### WORK TO COMPLETE
Copy each line below in which the string "outline" occurs.

Stored data
= = = = = = =

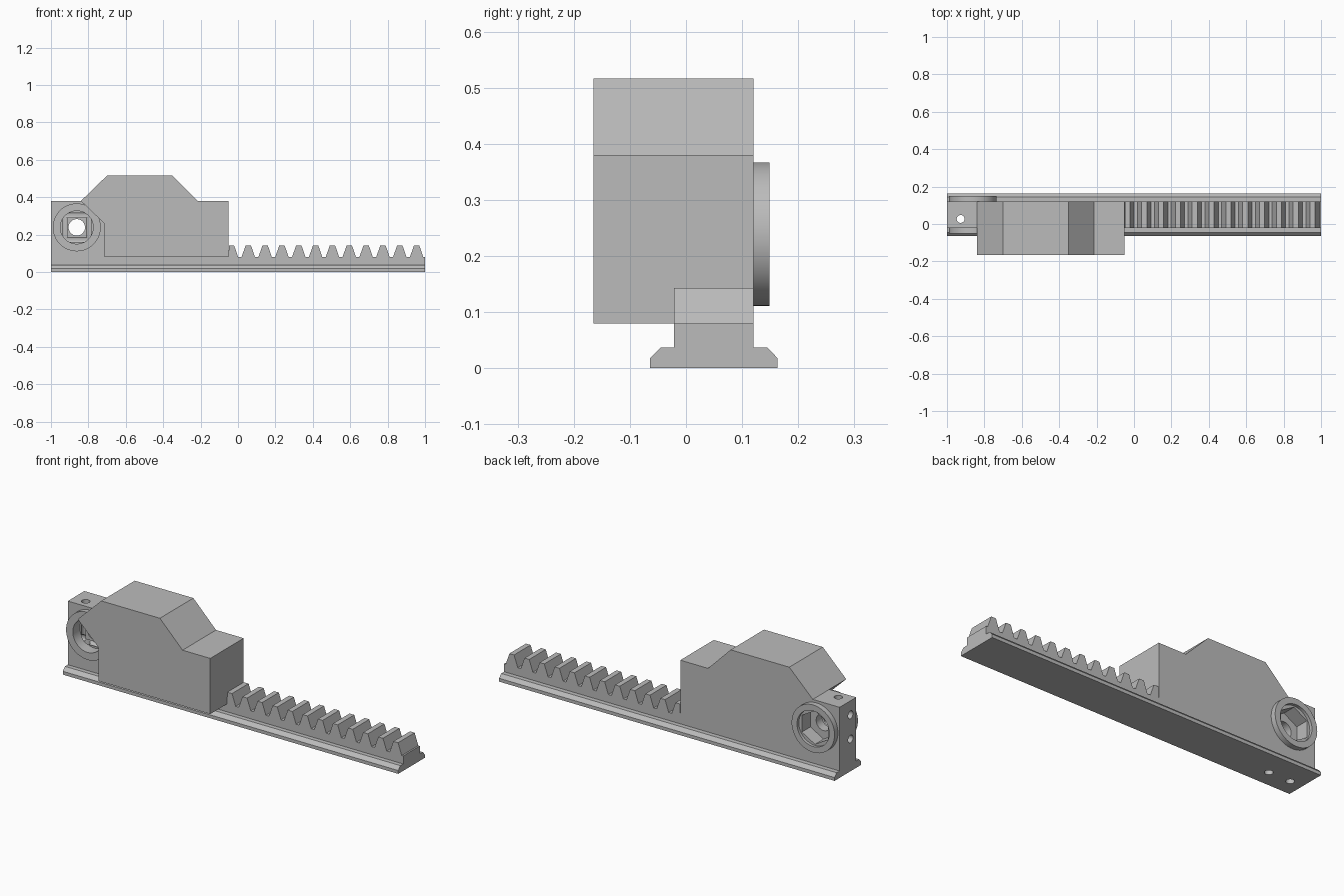
import bpy, bmesh, math
from mathutils import Matrix, Vector

cube = bpy.data.objects.get("Cube")
if cube:
    bpy.data.objects.remove(cube, do_unlink=True)

grey = bpy.data.materials.new("plain grey")
grey.use_nodes = True
grey.diffuse_color = (0.5, 0.5, 0.5, 1)
grey.node_tree.nodes["Principled BSDF"].inputs["Base Color"].default_value = (0.5, 0.5, 0.5, 1)


def make_object(name, bm):
    bmesh.ops.recalc_face_normals(bm, faces=bm.faces)
    mesh = bpy.data.meshes.new(name)
    bm.to_mesh(mesh)
    bm.free()
    mesh.materials.append(grey)
    obj = bpy.data.objects.new(name, mesh)
    bpy.context.collection.objects.link(obj)
    return obj


def prism(bm, points, offset):
    """Extrude a closed outline along an offset."""
    face = bm.faces.new([bm.verts.new(p) for p in points])
    new = bmesh.ops.extrude_face_region(bm, geom=[face])["geom"]
    verts = [v for v in new if isinstance(v, bmesh.types.BMVert)]
    bmesh.ops.translate(bm, verts=verts, vec=offset)


def plate(name, outline, y0, y1):
    """Solid from an x-z outline running from y0 to y1."""
    bm = bmesh.new()
    prism(bm, [(x, y0, z) for x, z in outline], (0, y1 - y0, 0))
    return make_object(name, bm)


def rod(name, start, end, radius, sides=48):
    """Cylinder between two points."""
    start, end = Vector(start), Vector(end)
    axis = end - start
    bm = bmesh.new()
    turn = axis.to_track_quat('Z', 'Y').to_matrix().to_4x4()
    bmesh.ops.create_cone(bm, cap_ends=True, segments=sides, radius1=radius,
                          radius2=radius, depth=axis.length,
                          matrix=Matrix.Translation((start + end) / 2) @ turn)
    return make_object(name, bm)


def cut(target, cutters):
    """Subtract the cutters and bake the result."""
    for c in cutters:
        mod = target.modifiers.new("cut", 'BOOLEAN')
        mod.operation, mod.solver, mod.object = 'DIFFERENCE', 'EXACT', c
    graph = bpy.context.evaluated_depsgraph_get()
    mesh = bpy.data.meshes.new_from_object(target.evaluated_get(graph))
    target.modifiers.clear()
    target.data = mesh


# Dovetail rail running the full length
BACK, FRONT, DECK = 0.12, -0.021, 0.08
profile = [(-0.064, 0), (0.163, 0), (0.163, 0.018), (0.145, 0.037), (BACK, 0.037),
           (BACK, DECK), (FRONT, DECK), (FRONT, 0.037), (-0.045, 0.037), (-0.064, 0.018)]
bm = bmesh.new()
prism(bm, [(-1, y, z) for y, z in profile], (2, 0, 0))
rail = make_object("rail", bm)

# Rack teeth
bm = bmesh.new()
for i in range(12):
    x = -0.035 + 0.09 * i
    tooth = [(max(x - 0.036, -0.05), DECK), (x + 0.036, DECK),
             (x + 0.014, 0.143), (x - 0.014, 0.143)]
    prism(bm, [(px, FRONT, pz) for px, pz in tooth], (0, BACK - FRONT, 0))
make_object("rack_teeth", bm)

# Main housing with its sloped hood
plate("housing", [(-0.715, DECK), (-0.05, DECK), (-0.05, 0.38), (-0.215, 0.38),
                  (-0.35, 0.516), (-0.70, 0.516), (-0.84, 0.38), (-0.715, 0.26)],
      -0.165, BACK)

# Bearing block at the end, with a round boss on each side
block = plate("bearing_block", [(-1, DECK), (-0.715, DECK), (-0.715, 0.26),
                                (-0.84, 0.38), (-1, 0.38)], FRONT, BACK)
CX, CZ = -0.862, 0.239


def bore(name, y0, y1, radius, sides=64):
    return rod(name, (CX, y0, CZ), (CX, y1, CZ), radius, sides)


front_boss = bore("front_boss", -0.05, FRONT, 0.128)
back_boss = bore("back_boss", BACK, 0.149, 0.128)

# Shaft bore, round front recess, hexagonal back pocket
bores = [bore("shaft_cutter", -0.3, 0.3, 0.044),
         bore("recess_cutter", -0.2, 0.01, 0.088),
         bore("pocket_cutter", 0.06, 0.2, 0.09, 6)]
ring_cutter = bore("ring_cutter", 0.133, 0.2, 0.096)

# Screw holes: two vertical, two from the end
HY, GAP, R = 0.027, 0.065, 0.021
vertical = [rod("left_hole_cutter", (CX - GAP, HY, -0.1), (CX - GAP, HY, 0.5), R, 24),
            rod("right_hole_cutter", (CX + GAP, HY, -0.1), (CX + GAP, HY, 0.3), R, 24)]
level = [rod("end_hole_cutter", (-1.1, HY, CZ + s * GAP), (-0.74, HY, CZ + s * GAP), R, 24)
         for s in (-1, 1)]

cut(rail, vertical)
cut(block, bores + vertical + level)
cut(front_boss, bores)
cut(back_boss, bores + [ring_cutter])
for c in bores + vertical + level + [ring_cutter]:
    bpy.data.objects.remove(c, do_unlink=True)

# Smooth round walls, keep edges sharp
bpy.ops.object.select_all(action='DESELECT')
for obj in (rail, block, front_boss, back_boss):
    obj.select_set(True)
bpy.context.view_layer.objects.active = block
bpy.ops.object.shade_smooth_by_angle(angle=math.radians(30))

= = = = = = =

### RESPONSE TO THIS TASK
    """Extrude a closed outline along an offset."""
def plate(name, outline, y0, y1):
    """Solid from an x-z outline running from y0 to y1."""
    prism(bm, [(x, y0, z) for x, z in outline], (0, y1 - y0, 0))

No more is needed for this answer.